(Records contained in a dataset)

——————

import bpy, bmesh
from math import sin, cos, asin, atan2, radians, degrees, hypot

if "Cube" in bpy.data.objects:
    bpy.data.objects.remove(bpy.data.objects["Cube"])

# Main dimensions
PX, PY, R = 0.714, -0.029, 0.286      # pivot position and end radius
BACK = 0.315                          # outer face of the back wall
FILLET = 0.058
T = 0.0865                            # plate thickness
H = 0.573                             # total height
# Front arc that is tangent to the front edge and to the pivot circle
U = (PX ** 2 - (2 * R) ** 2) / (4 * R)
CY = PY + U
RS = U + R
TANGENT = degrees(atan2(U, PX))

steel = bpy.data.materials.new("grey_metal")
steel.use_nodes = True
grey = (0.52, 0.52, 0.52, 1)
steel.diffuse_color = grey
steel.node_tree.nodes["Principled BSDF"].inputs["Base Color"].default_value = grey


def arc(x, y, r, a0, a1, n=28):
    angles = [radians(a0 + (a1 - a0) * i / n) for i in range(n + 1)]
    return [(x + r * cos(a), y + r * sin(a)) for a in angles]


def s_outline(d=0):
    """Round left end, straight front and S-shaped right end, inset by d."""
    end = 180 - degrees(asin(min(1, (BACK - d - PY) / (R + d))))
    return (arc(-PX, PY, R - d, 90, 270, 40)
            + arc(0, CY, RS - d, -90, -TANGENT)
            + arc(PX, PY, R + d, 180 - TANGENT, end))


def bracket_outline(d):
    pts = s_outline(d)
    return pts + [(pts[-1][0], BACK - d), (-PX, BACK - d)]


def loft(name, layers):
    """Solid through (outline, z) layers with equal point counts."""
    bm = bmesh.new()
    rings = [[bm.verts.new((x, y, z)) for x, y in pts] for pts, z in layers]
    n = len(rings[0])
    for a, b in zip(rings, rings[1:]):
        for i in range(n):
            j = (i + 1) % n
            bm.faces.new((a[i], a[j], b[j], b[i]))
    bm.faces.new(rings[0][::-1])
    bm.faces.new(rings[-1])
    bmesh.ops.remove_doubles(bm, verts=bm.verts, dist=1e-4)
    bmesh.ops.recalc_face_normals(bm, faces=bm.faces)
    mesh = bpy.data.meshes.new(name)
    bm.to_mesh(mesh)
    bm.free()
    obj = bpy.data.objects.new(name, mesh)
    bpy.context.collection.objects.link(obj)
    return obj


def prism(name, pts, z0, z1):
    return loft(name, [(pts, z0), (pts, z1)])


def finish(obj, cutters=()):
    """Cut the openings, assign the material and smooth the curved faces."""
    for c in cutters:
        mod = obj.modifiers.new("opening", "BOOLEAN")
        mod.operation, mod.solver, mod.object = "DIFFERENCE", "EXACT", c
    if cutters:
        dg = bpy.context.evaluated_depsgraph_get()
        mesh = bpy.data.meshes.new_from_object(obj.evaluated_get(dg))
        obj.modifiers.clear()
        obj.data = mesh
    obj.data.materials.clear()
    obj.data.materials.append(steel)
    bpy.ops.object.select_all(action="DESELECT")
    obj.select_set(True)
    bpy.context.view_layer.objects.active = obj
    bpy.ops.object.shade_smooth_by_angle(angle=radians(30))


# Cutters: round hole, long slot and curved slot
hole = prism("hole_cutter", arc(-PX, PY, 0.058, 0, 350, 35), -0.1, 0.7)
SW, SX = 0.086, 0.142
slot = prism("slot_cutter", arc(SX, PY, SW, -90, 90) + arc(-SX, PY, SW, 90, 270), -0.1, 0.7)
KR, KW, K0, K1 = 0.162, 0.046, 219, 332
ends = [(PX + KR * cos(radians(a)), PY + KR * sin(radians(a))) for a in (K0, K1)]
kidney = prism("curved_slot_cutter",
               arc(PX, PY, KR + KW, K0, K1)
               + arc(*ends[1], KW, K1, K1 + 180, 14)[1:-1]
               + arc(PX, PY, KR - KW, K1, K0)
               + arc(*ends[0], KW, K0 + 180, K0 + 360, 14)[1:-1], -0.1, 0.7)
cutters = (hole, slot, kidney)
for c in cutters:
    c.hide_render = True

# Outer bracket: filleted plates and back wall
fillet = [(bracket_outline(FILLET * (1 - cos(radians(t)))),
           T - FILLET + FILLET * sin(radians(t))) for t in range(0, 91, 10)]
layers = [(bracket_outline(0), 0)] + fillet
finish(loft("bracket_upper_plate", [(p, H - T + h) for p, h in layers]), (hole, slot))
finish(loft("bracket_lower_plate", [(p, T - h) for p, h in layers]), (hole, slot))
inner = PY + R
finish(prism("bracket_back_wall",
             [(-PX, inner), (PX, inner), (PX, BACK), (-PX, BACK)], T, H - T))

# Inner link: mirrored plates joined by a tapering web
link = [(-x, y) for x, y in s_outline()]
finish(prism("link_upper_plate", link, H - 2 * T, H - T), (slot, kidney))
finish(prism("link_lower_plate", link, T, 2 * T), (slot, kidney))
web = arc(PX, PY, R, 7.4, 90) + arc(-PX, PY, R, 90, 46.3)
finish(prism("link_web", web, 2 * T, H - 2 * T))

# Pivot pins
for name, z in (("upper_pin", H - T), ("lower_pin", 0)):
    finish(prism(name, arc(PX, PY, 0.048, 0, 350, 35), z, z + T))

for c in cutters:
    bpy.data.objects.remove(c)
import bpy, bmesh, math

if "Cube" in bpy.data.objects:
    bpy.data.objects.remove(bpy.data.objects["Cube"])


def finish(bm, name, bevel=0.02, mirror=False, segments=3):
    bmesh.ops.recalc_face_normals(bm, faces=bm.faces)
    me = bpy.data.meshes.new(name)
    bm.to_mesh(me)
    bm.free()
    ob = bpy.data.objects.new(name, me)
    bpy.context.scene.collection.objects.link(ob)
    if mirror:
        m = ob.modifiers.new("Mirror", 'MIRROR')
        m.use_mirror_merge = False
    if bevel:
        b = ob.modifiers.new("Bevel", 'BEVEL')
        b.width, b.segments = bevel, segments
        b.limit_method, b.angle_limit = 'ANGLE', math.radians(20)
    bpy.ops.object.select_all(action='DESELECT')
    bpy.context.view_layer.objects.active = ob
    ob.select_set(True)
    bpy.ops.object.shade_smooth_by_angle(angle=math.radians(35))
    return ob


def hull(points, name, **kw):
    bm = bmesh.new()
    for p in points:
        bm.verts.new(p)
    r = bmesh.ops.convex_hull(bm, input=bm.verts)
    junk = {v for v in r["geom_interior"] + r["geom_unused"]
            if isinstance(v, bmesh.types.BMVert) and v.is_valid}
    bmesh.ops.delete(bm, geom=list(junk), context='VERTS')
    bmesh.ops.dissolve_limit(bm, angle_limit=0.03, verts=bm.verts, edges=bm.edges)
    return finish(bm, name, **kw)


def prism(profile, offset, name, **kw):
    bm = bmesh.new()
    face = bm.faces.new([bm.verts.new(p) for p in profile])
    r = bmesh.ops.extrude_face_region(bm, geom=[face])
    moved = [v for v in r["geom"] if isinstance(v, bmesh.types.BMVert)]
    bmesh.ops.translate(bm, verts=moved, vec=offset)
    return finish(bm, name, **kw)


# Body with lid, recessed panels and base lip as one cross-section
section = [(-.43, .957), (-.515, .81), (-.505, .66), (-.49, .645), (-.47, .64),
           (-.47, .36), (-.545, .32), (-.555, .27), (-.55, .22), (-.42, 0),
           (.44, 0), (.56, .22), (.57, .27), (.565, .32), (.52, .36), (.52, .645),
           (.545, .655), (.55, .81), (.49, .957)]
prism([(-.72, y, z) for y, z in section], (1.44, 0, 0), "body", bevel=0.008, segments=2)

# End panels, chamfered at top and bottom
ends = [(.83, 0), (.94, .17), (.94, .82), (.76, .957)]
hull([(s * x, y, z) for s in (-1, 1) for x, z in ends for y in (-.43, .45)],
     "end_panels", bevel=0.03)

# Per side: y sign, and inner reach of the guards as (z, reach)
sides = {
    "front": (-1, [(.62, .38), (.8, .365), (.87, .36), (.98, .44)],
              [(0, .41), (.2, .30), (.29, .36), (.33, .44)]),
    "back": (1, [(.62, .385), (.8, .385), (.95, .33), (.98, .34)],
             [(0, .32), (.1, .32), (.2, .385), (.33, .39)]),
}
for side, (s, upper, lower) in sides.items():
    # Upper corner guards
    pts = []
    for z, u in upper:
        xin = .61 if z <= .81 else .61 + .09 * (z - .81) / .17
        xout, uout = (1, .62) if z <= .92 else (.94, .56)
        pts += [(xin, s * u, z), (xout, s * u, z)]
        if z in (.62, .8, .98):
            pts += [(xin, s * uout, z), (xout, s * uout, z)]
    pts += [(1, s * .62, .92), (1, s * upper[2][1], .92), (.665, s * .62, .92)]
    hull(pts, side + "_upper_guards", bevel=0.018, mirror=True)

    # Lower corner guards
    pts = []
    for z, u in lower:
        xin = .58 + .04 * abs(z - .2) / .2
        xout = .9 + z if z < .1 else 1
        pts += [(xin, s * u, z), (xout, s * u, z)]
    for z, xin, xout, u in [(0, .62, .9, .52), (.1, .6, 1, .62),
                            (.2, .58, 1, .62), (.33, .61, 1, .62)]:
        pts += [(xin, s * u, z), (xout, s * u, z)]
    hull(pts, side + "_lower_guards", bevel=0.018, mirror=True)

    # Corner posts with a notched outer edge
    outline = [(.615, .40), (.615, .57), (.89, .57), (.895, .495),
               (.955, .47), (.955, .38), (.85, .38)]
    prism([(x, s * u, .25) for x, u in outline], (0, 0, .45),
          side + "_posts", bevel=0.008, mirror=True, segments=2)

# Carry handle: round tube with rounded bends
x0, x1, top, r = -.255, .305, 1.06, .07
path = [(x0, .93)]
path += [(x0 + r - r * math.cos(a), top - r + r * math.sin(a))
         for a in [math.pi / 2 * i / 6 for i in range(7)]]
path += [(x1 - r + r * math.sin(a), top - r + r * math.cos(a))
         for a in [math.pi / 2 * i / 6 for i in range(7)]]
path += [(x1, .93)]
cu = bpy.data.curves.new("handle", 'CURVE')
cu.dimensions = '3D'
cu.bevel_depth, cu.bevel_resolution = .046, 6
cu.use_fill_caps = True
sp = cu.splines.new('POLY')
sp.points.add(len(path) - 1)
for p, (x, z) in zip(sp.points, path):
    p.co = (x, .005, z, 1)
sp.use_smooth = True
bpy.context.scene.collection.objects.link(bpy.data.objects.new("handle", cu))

——————

- **Task details**: Copy range, inclusive: the line holding "bmesh.ops.remove_doubles(bm, verts=bm.verts, dist=1e-4)" to the line holding "T - FILLET +". Reproduce exactly those lines of the records above and no others.

- **Answer for this exercise**:
    bmesh.ops.remove_doubles(bm, verts=bm.verts, dist=1e-4)
    bmesh.ops.recalc_face_normals(bm, faces=bm.faces)
    mesh = bpy.data.meshes.new(name)
    bm.to_mesh(mesh)
    bm.free()
    obj = bpy.data.objects.new(name, mesh)
    bpy.context.collection.objects.link(obj)
    return obj


def prism(name, pts, z0, z1):
    return loft(name, [(pts, z0), (pts, z1)])


def finish(obj, cutters=()):
    """Cut the openings, assign the material and smooth the curved faces."""
    for c in cutters:
        mod = obj.modifiers.new("opening", "BOOLEAN")
        mod.operation, mod.solver, mod.object = "DIFFERENCE", "EXACT", c
    if cutters:
        dg = bpy.context.evaluated_depsgraph_get()
        mesh = bpy.data.meshes.new_from_object(obj.evaluated_get(dg))
        obj.modifiers.clear()
        obj.data = mesh
    obj.data.materials.clear()
    obj.data.materials.append(steel)
    bpy.ops.object.select_all(action="DESELECT")
    obj.select_set(True)
    bpy.context.view_layer.objects.active = obj
    bpy.ops.object.shade_smooth_by_angle(angle=radians(30))


# Cutters: round hole, long slot and curved slot
hole = prism("hole_cutter", arc(-PX, PY, 0.058, 0, 350, 35), -0.1, 0.7)
SW, SX = 0.086, 0.142
slot = prism("slot_cutter", arc(SX, PY, SW, -90, 90) + arc(-SX, PY, SW, 90, 270), -0.1, 0.7)
KR, KW, K0, K1 = 0.162, 0.046, 219, 332
ends = [(PX + KR * cos(radians(a)), PY + KR * sin(radians(a))) for a in (K0, K1)]
kidney = prism("curved_slot_cutter",
               arc(PX, PY, KR + KW, K0, K1)
               + arc(*ends[1], KW, K1, K1 + 180, 14)[1:-1]
               + arc(PX, PY, KR - KW, K1, K0)
               + arc(*ends[0], KW, K0 + 180, K0 + 360, 14)[1:-1], -0.1, 0.7)
cutters = (hole, slot, kidney)
for c in cutters:
    c.hide_render = True

# Outer bracket: filleted plates and back wall
fillet = [(bracket_outline(FILLET * (1 - cos(radians(t)))),
           T - FILLET + FILLET * sin(radians(t))) for t in range(0, 91, 10)]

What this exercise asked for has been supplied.